▸ What you have to do
In the entries below, find the line with "add_box(bm, CX + s * 0.291, y, 0.805, 0.87, 0.005, 0.033)" and the line with "add_box(bm, x, y, 1.0, 1.1, 0.022, 0.034)". Print those two and everything between them exactly, and nothing else.

[Task material — start]

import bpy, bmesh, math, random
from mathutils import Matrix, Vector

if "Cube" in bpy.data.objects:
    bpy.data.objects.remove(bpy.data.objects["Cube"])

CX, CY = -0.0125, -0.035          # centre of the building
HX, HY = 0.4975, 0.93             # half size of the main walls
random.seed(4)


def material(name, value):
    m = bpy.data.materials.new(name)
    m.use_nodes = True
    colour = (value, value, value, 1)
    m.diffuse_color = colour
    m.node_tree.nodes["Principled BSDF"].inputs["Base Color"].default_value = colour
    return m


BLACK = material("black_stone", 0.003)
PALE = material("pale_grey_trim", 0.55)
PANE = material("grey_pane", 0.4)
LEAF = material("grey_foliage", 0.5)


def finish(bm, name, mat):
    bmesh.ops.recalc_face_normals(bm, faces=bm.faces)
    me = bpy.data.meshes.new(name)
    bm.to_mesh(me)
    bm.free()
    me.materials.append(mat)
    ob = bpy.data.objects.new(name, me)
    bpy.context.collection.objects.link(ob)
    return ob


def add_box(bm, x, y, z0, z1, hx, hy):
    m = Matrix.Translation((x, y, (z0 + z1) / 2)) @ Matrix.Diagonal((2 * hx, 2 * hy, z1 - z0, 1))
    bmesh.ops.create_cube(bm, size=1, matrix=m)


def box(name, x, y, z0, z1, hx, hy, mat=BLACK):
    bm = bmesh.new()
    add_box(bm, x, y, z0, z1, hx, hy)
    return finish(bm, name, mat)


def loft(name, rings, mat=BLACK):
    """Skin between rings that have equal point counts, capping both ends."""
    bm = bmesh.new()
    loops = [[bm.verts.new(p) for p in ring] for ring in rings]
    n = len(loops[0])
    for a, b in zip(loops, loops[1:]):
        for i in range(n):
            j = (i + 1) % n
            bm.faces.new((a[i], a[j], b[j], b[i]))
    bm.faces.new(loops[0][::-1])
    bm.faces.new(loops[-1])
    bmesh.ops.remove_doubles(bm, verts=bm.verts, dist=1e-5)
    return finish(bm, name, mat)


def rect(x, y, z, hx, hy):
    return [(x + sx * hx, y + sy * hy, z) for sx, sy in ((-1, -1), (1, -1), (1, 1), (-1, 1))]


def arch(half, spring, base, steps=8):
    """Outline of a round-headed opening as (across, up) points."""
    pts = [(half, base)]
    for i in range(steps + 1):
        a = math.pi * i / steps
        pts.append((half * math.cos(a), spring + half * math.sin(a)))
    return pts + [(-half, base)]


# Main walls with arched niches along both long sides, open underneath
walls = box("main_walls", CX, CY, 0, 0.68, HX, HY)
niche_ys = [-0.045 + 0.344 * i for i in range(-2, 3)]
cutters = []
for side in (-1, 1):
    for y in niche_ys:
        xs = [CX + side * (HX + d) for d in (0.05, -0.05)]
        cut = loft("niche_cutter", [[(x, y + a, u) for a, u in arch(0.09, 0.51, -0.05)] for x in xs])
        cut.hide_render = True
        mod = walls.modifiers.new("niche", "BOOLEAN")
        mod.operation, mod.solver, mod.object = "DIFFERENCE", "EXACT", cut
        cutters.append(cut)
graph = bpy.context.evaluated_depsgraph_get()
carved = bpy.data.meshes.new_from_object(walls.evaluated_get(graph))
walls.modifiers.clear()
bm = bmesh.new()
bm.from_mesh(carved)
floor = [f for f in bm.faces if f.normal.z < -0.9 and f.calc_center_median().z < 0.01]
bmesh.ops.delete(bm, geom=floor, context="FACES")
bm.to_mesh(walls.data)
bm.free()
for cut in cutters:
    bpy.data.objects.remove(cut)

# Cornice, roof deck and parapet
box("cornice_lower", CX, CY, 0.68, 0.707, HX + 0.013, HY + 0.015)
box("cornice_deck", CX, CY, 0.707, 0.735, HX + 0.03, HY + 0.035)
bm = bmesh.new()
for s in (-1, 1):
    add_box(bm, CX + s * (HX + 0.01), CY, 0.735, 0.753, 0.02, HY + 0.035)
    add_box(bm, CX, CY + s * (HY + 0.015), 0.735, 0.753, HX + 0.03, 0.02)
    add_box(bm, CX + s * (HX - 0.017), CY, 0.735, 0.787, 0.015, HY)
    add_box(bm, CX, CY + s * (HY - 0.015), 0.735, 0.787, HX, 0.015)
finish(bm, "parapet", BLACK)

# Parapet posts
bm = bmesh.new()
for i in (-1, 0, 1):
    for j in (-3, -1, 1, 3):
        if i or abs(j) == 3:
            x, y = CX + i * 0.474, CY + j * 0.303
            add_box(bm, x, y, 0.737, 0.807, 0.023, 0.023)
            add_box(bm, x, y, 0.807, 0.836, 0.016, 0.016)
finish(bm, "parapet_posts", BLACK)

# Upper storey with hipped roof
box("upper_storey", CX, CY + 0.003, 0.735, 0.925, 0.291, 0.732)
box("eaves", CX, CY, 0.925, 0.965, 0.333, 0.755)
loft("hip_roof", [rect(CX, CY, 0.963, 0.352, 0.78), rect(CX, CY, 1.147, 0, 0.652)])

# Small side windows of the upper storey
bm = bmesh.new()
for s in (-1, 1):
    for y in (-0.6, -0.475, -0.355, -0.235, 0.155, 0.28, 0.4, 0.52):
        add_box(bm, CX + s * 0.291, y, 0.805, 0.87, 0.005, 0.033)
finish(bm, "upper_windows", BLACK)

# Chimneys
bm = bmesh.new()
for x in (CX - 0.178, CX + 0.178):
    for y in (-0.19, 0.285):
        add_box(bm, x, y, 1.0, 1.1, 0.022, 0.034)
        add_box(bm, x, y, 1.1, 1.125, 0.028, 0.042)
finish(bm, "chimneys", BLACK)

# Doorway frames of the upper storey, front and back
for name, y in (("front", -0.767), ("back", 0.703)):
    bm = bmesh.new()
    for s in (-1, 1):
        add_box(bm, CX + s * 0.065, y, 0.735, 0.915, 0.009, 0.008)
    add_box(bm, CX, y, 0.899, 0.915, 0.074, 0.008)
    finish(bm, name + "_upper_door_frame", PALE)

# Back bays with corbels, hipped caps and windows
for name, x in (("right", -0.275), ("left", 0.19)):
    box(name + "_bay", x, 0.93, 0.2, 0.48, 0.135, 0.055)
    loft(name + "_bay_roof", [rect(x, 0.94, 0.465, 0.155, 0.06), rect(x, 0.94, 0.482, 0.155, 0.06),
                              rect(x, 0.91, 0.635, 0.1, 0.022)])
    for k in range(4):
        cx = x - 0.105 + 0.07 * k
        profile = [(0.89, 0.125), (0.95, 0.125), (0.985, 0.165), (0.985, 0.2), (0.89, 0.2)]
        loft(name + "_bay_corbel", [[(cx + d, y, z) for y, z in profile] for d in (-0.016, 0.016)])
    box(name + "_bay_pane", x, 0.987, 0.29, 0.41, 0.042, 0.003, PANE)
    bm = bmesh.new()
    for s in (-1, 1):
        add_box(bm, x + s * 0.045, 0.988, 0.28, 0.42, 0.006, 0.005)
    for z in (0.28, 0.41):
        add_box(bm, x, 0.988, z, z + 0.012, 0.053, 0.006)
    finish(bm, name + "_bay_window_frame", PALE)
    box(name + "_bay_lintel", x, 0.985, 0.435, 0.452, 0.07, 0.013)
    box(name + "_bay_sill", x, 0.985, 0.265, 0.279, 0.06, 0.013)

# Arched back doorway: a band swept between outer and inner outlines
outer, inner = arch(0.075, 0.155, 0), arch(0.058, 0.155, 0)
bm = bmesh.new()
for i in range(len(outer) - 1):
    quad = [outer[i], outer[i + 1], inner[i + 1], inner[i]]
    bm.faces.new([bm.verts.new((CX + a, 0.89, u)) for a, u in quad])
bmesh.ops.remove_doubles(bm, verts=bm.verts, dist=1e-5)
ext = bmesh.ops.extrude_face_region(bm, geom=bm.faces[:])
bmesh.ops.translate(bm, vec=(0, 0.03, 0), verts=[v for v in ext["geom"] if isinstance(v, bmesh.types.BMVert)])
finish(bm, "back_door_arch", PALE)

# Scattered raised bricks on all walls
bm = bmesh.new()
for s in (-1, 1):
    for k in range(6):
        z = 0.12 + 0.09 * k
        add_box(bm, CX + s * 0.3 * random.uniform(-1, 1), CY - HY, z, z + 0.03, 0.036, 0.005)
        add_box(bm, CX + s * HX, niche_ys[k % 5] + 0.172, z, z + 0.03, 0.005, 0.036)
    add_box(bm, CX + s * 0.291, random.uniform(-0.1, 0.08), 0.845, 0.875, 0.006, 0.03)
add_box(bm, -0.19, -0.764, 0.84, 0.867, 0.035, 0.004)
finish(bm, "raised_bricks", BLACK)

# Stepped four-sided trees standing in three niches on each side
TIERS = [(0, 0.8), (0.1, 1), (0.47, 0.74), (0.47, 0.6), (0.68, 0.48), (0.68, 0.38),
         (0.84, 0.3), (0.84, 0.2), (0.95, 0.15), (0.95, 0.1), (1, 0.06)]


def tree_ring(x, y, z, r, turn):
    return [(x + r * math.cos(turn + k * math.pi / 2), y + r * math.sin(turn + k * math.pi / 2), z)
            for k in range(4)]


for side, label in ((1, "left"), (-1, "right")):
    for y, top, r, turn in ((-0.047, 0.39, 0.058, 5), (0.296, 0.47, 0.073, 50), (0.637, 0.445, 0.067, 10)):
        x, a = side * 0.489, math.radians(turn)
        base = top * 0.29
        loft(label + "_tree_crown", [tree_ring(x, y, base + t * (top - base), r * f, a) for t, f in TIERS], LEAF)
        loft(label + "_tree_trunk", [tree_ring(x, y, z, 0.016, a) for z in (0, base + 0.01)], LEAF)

[Task material — finish]

▸ Exercise result
        add_box(bm, CX + s * 0.291, y, 0.805, 0.87, 0.005, 0.033)
finish(bm, "upper_windows", BLACK)

# Chimneys
bm = bmesh.new()
for x in (CX - 0.178, CX + 0.178):
    for y in (-0.19, 0.285):
        add_box(bm, x, y, 1.0, 1.1, 0.022, 0.034)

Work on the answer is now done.